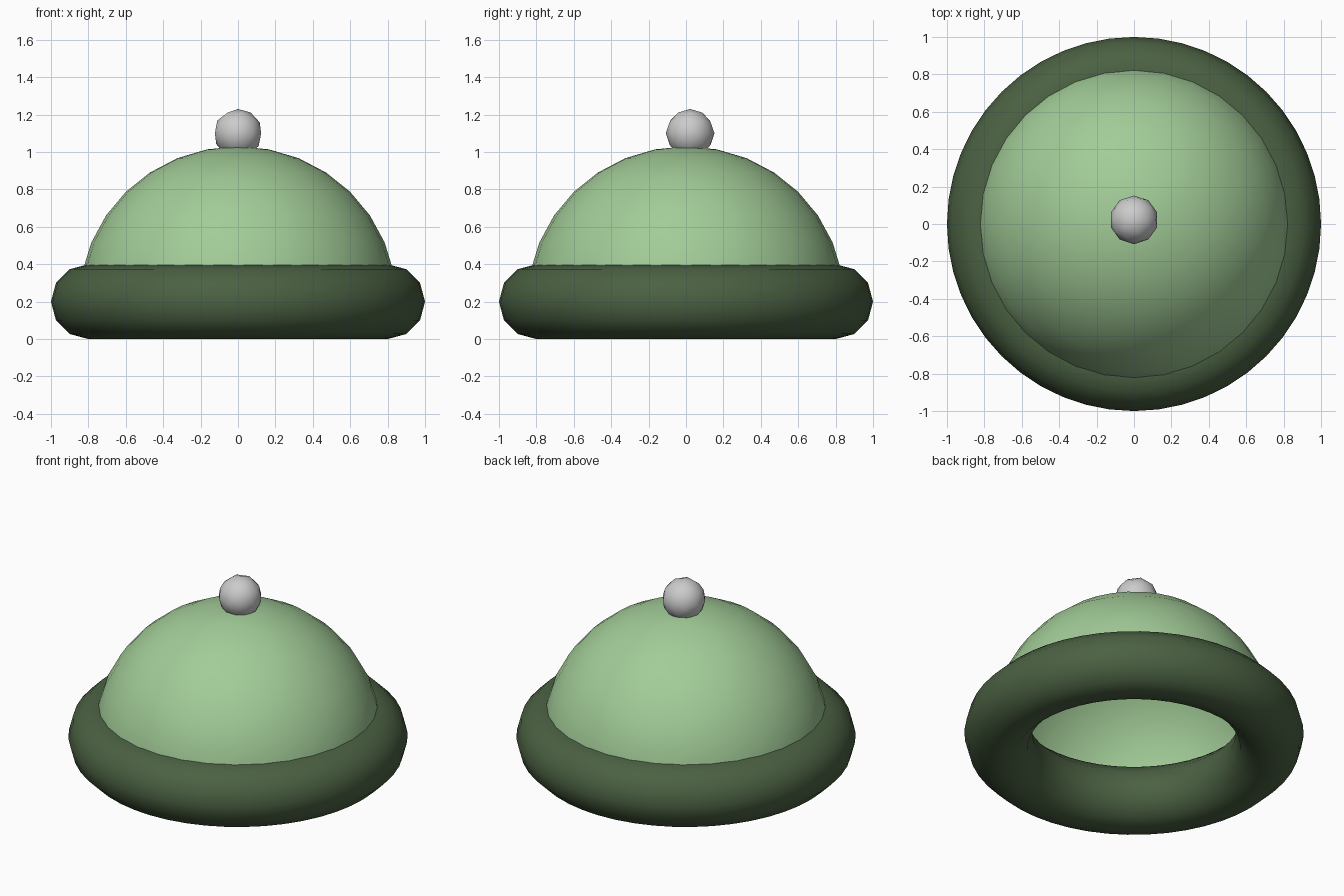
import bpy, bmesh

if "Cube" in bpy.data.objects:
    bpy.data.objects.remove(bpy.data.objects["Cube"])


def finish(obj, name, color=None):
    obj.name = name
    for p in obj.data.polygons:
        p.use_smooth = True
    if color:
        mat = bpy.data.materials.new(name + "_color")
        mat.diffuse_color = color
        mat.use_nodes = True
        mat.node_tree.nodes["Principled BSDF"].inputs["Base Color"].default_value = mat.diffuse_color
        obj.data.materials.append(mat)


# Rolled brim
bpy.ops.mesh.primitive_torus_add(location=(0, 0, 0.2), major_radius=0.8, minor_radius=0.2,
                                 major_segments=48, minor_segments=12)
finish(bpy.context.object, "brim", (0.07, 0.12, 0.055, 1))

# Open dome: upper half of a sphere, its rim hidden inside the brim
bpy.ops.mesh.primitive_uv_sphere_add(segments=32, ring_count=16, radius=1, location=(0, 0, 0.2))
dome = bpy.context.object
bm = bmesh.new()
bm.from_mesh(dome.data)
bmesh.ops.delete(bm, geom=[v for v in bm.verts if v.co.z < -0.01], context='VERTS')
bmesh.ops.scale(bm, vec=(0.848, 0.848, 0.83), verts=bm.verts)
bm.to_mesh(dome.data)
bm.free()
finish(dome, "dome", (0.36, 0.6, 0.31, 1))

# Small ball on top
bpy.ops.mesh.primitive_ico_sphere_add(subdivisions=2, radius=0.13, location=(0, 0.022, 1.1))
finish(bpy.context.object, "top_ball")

·····

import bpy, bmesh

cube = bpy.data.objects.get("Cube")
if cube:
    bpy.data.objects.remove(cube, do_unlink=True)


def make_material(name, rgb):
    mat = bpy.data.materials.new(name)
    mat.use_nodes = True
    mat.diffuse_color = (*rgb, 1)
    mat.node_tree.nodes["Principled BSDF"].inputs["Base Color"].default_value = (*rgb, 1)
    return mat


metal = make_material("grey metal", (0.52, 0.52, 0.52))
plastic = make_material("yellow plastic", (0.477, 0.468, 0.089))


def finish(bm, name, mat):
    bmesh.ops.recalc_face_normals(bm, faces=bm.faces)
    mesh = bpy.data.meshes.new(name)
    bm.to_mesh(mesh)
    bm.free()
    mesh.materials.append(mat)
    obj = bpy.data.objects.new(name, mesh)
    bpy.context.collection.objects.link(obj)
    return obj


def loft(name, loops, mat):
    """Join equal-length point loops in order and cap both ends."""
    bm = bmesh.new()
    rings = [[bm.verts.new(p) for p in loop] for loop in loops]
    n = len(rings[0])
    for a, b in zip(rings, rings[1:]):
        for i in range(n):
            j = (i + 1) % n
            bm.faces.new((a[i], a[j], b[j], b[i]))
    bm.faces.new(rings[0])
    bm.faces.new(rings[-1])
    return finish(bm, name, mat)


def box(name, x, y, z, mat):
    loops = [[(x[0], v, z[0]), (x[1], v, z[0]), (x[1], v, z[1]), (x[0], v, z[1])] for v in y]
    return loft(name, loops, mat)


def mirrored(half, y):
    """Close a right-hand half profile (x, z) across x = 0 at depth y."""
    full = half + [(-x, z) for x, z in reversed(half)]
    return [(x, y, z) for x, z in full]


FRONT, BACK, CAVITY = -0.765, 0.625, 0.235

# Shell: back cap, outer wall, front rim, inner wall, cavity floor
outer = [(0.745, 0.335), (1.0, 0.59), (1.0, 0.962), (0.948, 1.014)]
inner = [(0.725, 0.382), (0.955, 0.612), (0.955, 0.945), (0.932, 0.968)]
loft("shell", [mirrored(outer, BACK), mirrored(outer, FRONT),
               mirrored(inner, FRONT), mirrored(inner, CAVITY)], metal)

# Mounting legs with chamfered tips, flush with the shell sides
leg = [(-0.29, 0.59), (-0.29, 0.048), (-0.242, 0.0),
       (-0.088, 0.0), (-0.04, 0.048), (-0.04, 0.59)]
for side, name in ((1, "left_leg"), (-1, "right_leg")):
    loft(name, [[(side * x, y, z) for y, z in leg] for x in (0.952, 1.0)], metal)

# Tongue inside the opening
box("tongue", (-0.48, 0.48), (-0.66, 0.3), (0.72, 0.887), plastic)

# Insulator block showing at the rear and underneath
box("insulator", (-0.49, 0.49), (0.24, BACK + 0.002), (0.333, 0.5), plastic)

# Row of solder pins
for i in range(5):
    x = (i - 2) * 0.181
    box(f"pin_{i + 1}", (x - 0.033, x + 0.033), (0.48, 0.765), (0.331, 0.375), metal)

·····

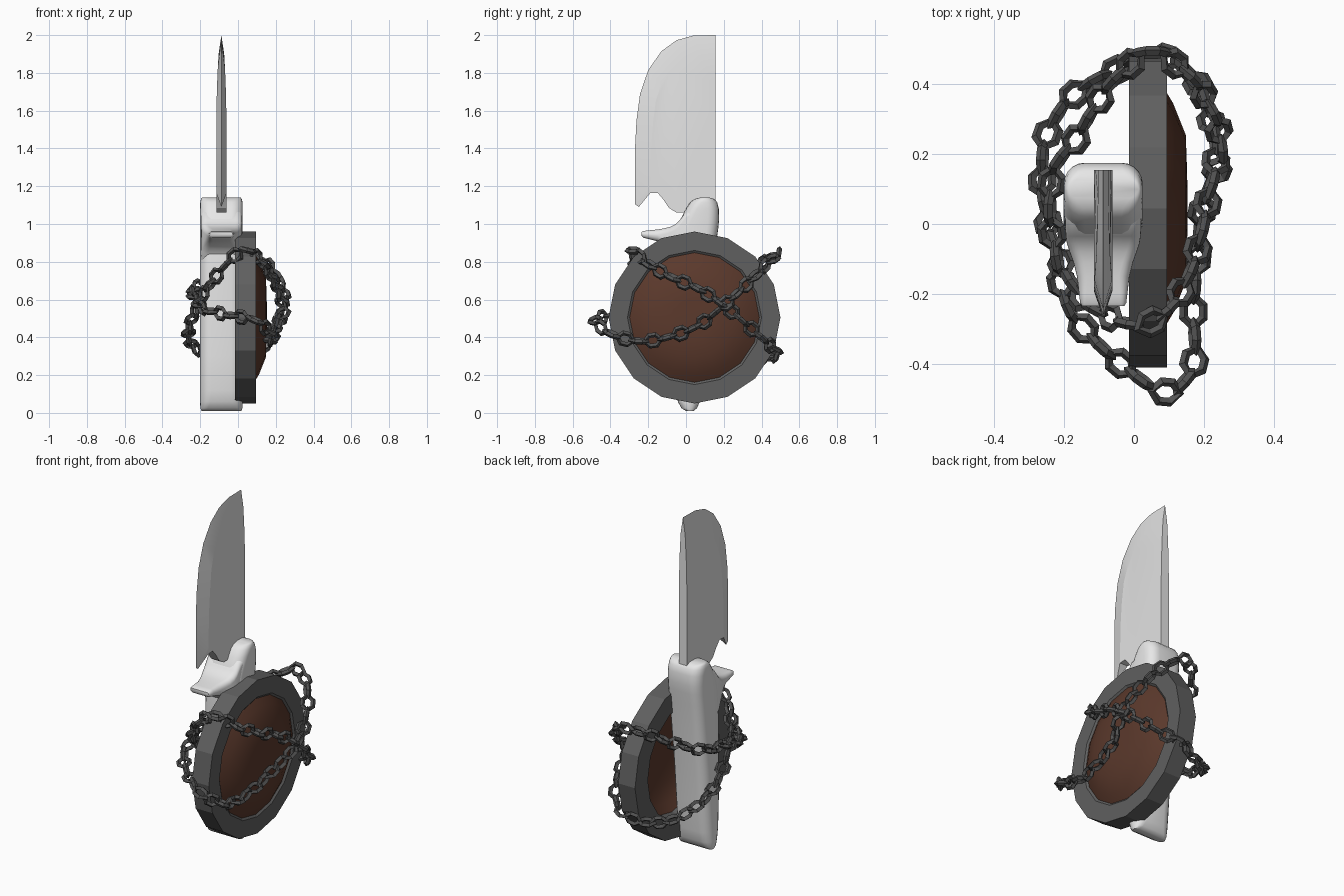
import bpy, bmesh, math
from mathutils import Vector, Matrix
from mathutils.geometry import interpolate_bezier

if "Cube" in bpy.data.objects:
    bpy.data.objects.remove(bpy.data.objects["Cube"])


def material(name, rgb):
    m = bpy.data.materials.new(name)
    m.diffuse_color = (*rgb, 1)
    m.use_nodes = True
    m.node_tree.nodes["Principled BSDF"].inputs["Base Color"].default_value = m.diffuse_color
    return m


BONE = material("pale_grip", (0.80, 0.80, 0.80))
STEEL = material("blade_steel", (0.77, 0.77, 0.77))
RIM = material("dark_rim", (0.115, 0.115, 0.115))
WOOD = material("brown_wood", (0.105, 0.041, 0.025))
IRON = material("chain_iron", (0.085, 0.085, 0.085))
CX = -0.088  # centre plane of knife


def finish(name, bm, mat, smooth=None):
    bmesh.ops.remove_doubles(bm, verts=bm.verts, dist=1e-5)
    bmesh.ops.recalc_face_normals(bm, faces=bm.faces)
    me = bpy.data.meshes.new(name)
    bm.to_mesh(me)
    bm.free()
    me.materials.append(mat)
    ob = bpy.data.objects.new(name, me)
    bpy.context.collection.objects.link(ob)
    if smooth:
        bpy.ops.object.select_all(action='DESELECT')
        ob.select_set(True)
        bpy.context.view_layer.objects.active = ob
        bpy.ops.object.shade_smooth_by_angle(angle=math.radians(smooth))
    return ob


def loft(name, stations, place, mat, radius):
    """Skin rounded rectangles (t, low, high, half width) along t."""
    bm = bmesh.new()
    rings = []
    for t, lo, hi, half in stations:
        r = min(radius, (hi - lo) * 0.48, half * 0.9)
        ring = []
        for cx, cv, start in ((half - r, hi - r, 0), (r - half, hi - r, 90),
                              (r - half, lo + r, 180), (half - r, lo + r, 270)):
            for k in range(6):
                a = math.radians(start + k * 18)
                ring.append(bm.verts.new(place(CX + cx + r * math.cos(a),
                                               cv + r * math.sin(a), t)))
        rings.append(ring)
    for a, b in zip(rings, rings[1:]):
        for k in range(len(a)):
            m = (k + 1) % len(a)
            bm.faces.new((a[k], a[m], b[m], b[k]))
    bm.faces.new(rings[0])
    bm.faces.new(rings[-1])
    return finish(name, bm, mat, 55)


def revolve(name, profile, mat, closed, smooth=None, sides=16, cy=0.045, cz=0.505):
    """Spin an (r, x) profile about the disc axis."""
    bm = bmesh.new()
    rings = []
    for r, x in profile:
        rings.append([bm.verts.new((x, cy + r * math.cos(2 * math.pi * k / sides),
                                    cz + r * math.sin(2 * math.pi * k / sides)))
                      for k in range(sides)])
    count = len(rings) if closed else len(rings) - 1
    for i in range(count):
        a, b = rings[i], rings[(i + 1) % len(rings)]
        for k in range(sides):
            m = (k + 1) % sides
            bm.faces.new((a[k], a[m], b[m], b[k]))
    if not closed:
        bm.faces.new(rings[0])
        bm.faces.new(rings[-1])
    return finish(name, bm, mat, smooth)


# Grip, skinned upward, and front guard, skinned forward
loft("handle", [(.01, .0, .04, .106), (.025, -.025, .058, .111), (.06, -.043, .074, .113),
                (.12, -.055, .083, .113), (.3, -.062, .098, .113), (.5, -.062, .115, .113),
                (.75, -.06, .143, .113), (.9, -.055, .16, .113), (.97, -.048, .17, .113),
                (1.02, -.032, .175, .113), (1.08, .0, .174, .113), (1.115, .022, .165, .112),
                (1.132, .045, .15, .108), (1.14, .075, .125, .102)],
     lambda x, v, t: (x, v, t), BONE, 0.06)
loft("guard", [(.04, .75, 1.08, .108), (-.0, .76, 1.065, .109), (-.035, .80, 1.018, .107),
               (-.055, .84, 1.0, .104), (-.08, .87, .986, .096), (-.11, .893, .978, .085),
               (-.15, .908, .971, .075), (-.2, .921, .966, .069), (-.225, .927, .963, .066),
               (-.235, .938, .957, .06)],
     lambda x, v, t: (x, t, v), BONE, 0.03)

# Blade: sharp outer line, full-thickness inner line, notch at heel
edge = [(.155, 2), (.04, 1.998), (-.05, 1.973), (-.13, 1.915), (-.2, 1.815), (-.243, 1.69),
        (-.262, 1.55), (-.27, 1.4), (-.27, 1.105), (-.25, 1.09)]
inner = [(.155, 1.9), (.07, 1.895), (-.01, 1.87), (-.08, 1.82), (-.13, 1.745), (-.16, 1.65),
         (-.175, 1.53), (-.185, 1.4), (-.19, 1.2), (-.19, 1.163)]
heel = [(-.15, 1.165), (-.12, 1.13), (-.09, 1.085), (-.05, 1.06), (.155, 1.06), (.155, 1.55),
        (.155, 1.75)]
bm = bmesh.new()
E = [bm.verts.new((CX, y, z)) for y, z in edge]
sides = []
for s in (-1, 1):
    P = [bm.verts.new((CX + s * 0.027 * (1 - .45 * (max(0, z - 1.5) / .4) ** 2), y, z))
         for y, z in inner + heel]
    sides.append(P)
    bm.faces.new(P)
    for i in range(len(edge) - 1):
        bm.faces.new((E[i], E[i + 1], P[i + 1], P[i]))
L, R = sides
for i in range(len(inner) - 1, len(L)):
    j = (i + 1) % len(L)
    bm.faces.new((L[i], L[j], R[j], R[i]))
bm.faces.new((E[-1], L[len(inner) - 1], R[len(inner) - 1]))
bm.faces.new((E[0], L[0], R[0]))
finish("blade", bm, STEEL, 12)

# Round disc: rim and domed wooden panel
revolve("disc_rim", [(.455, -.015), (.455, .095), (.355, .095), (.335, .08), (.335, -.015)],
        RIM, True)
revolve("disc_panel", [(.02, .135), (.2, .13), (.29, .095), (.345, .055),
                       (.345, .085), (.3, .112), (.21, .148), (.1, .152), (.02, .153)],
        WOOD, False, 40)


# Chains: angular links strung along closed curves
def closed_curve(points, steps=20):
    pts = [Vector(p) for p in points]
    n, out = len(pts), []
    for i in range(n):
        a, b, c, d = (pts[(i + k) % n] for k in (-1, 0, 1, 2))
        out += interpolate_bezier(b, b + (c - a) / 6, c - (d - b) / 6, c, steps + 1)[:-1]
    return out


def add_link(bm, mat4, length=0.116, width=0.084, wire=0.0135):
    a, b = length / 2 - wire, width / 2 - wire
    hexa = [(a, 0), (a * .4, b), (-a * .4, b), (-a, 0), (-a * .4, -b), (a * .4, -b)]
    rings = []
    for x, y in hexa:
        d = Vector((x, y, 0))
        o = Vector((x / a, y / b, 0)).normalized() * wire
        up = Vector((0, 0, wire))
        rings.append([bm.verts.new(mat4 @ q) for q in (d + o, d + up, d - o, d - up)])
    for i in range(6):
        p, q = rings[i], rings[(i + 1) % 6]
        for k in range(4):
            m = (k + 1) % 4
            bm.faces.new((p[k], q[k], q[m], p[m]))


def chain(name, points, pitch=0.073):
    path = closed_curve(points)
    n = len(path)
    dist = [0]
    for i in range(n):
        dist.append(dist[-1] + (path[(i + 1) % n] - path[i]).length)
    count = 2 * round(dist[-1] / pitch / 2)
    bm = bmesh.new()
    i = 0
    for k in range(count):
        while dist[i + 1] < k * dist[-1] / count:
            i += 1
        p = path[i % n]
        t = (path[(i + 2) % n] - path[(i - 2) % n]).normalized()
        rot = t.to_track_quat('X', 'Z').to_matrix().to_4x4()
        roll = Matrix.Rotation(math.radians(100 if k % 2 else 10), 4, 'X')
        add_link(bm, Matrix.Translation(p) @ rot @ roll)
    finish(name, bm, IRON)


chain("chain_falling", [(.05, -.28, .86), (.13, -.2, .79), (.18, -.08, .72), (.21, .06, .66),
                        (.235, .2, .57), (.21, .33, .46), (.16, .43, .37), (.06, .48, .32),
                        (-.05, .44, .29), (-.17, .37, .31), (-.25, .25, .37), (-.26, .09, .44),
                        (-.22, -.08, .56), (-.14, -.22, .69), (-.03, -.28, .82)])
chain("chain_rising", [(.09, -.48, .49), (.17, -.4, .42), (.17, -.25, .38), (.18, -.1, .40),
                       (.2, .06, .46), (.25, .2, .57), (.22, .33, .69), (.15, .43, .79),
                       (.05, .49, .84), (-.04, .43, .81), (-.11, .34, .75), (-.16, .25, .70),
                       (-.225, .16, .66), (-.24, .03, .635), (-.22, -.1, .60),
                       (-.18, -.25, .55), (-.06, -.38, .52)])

·····

> _Exercise requirements_
Where a line of the data includes the string "plastic", list that line.

> _Exercise result_
plastic = make_material("yellow plastic", (0.477, 0.468, 0.089))
box("tongue", (-0.48, 0.48), (-0.66, 0.3), (0.72, 0.887), plastic)
box("insulator", (-0.49, 0.49), (0.24, BACK + 0.002), (0.333, 0.5), plastic)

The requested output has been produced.